INPUT RECORDS:

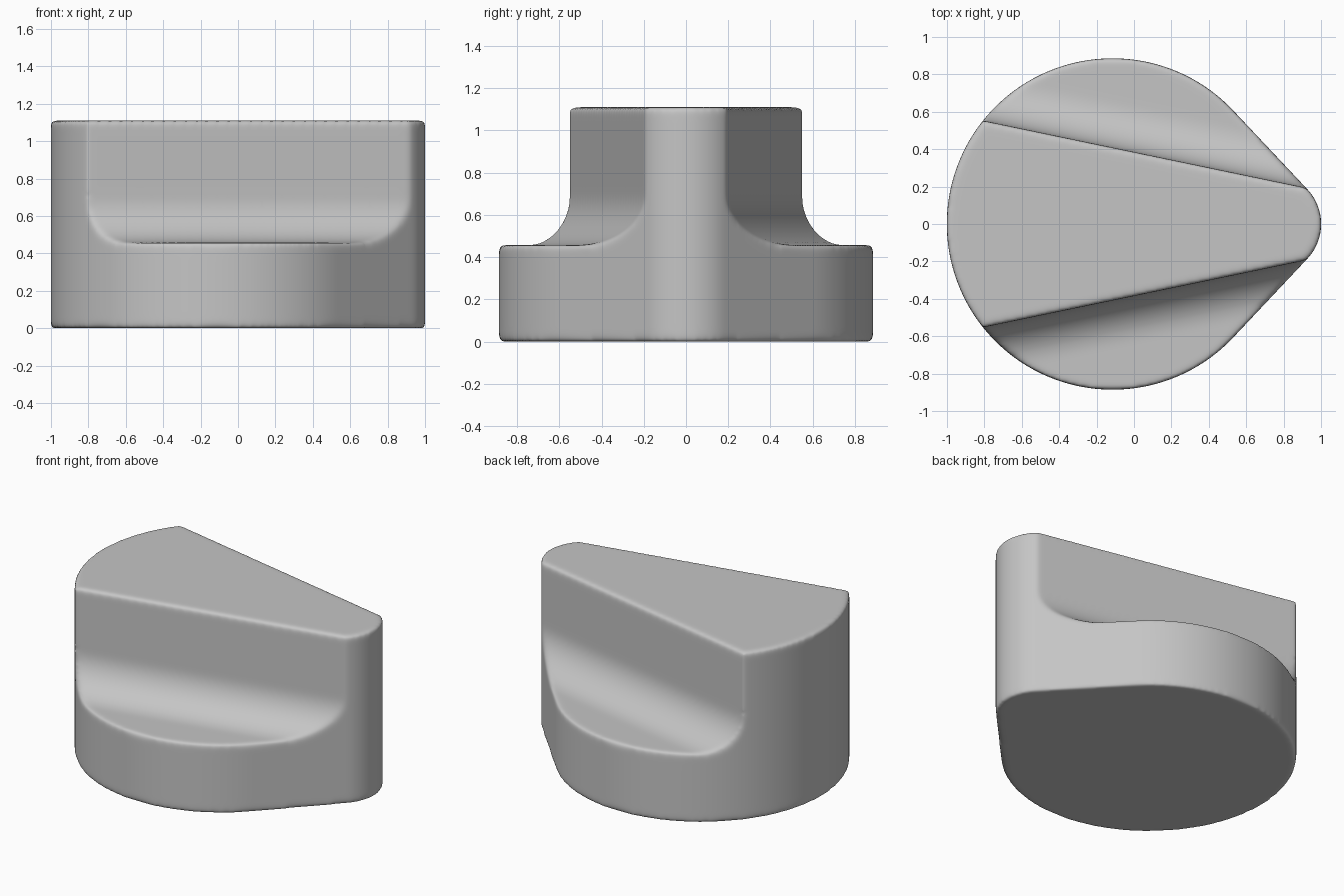
import bpy, bmesh, math
from mathutils import Vector

if "Cube" in bpy.data.objects:
    bpy.data.objects.remove(bpy.data.objects["Cube"])

HEIGHT, SHELF, COVE = 1.11, 0.457, 0.24


def prism(name, points, sweep):
    """Closed solid: a planar polygon swept along a vector."""
    bm = bmesh.new()
    face = bm.faces.new([bm.verts.new(p) for p in points])
    swept = bmesh.ops.extrude_face_region(bm, geom=[face])["geom"]
    bmesh.ops.translate(bm, vec=sweep, verts=[g for g in swept if isinstance(g, bmesh.types.BMVert)])
    bmesh.ops.recalc_face_normals(bm, faces=bm.faces[:])
    mesh = bpy.data.meshes.new(name)
    bm.to_mesh(mesh)
    bm.free()
    obj = bpy.data.objects.new(name, mesh)
    bpy.context.collection.objects.link(obj)
    return obj


def arc(cx, radius, start, end, steps):
    return [Vector((cx + radius * math.cos(start + (end - start) * i / steps),
                    radius * math.sin(start + (end - start) * i / steps), 0))
            for i in range(steps + 1)]


# Teardrop outline: big round back and small nose joined by tangent lines
BACK_X, BACK_R, NOSE_X, NOSE_R = -0.115, 0.886, 0.731, 0.27
tangent = math.acos((BACK_R - NOSE_R) / (NOSE_X - BACK_X))
outline = (arc(BACK_X, BACK_R, tangent, 2 * math.pi - tangent, 180)
           + arc(NOSE_X, NOSE_R, -tangent, tangent, 48))
knob = prism("pointer_knob", outline, Vector((0, 0, HEIGHT)))

# Grip cutters: upright wall, quarter-round cove and flat shelf on both sides
profile = [(0, 2), (0, SHELF + COVE)]
for i in range(1, 25):
    a = math.pi + i / 24 * math.pi / 2
    profile.append((COVE + COVE * math.cos(a), SHELF + COVE + COVE * math.sin(a)))
profile += [(2, SHELF), (2, 2)]

cutters = []
for side in (1, -1):
    along = Vector((1, -0.208 * side, 0)).normalized()
    outward = Vector((0.208, side, 0)).normalized()
    origin = Vector((0, 0.385 * side, 0)) - along * 2
    points = [origin + outward * u + Vector((0, 0, z)) for u, z in profile]
    cutter = prism("grip_cutter", points, along * 4)
    cutter.hide_render = True
    cutters.append(cutter)
    cut = knob.modifiers.new("grip_cut", "BOOLEAN")
    cut.operation = "DIFFERENCE"
    cut.solver = "EXACT"
    cut.object = cutter

# Even surface, then soften every edge
remesh = knob.modifiers.new("even_surface", "REMESH")
remesh.mode = "VOXEL"
remesh.voxel_size = 0.012
remesh.use_smooth_shade = True
soften = knob.modifiers.new("soft_edges", "SMOOTH")
soften.factor = 0.5
soften.iterations = 22

# Bake the modifiers and remove the cutters
bpy.context.view_layer.update()
evaluated = knob.evaluated_get(bpy.context.evaluated_depsgraph_get())
baked = bpy.data.meshes.new_from_object(evaluated)
knob.modifiers.clear()
knob.data = baked
for cutter in cutters:
    bpy.data.objects.remove(cutter)
for poly in baked.polygons:
    poly.use_smooth = True

# Plain grey finish
grey = bpy.data.materials.new("light grey")
grey.diffuse_color = (0.56, 0.56, 0.56, 1)
grey.use_nodes = True
grey.node_tree.nodes["Principled BSDF"].inputs["Base Color"].default_value = grey.diffuse_color
baked.materials.clear()
baked.materials.append(grey)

TASK:
Take every line above that includes "Cube" and list it.

WRITTEN ANSWER:
if "Cube" in bpy.data.objects:
    bpy.data.objects.remove(bpy.data.objects["Cube"])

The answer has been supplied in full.